┌─ DATA SECTION
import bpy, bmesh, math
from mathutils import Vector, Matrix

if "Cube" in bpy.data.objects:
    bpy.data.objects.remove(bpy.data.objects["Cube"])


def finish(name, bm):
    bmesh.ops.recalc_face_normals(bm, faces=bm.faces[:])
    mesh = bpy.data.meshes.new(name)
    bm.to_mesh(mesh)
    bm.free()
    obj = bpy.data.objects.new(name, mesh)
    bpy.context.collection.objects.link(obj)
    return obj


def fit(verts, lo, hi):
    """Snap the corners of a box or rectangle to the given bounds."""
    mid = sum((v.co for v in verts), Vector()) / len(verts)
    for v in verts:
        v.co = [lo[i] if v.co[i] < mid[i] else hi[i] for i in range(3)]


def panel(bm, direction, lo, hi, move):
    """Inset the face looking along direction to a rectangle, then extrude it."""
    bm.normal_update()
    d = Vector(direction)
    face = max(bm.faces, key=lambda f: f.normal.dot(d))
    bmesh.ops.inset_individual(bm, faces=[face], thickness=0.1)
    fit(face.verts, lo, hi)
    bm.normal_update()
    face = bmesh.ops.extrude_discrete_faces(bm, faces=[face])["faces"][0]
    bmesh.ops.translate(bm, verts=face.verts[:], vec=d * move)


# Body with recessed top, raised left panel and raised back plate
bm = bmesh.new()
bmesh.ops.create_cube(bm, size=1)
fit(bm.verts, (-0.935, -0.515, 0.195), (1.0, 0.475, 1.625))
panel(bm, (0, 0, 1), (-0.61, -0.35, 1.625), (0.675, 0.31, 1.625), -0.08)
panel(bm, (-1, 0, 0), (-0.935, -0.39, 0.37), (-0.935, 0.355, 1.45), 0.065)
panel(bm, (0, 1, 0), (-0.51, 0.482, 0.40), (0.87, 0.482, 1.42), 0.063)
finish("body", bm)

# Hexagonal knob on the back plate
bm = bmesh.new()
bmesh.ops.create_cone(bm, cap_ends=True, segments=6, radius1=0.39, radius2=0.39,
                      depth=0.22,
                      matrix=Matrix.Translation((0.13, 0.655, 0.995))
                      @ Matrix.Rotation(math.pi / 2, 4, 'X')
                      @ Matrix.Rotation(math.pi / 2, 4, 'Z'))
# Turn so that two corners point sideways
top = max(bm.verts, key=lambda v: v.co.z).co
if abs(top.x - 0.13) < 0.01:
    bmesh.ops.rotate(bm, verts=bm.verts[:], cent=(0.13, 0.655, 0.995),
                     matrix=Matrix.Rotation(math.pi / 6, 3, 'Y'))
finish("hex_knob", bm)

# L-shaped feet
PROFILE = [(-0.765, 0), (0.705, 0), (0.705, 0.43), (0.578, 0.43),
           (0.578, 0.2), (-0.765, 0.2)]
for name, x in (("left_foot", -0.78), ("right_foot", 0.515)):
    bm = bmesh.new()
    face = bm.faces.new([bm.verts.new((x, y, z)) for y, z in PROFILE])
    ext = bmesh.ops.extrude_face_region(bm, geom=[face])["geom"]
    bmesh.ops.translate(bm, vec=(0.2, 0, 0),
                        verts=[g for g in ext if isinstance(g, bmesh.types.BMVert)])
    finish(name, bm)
└─
### DIRECTIONS
All lines from the one with "matrix=Matrix.Rotation(math.pi / 6, 3, 'Y'))" to the end of the listing are to be printed exactly as given, both ends included.

### RESPONSE TO THIS TASK
                     matrix=Matrix.Rotation(math.pi / 6, 3, 'Y'))
finish("hex_knob", bm)

# L-shaped feet
PROFILE = [(-0.765, 0), (0.705, 0), (0.705, 0.43), (0.578, 0.43),
           (0.578, 0.2), (-0.765, 0.2)]
for name, x in (("left_foot", -0.78), ("right_foot", 0.515)):
    bm = bmesh.new()
    face = bm.faces.new([bm.verts.new((x, y, z)) for y, z in PROFILE])
    ext = bmesh.ops.extrude_face_region(bm, geom=[face])["geom"]
    bmesh.ops.translate(bm, vec=(0.2, 0, 0),
                        verts=[g for g in ext if isinstance(g, bmesh.types.BMVert)])
    finish(name, bm)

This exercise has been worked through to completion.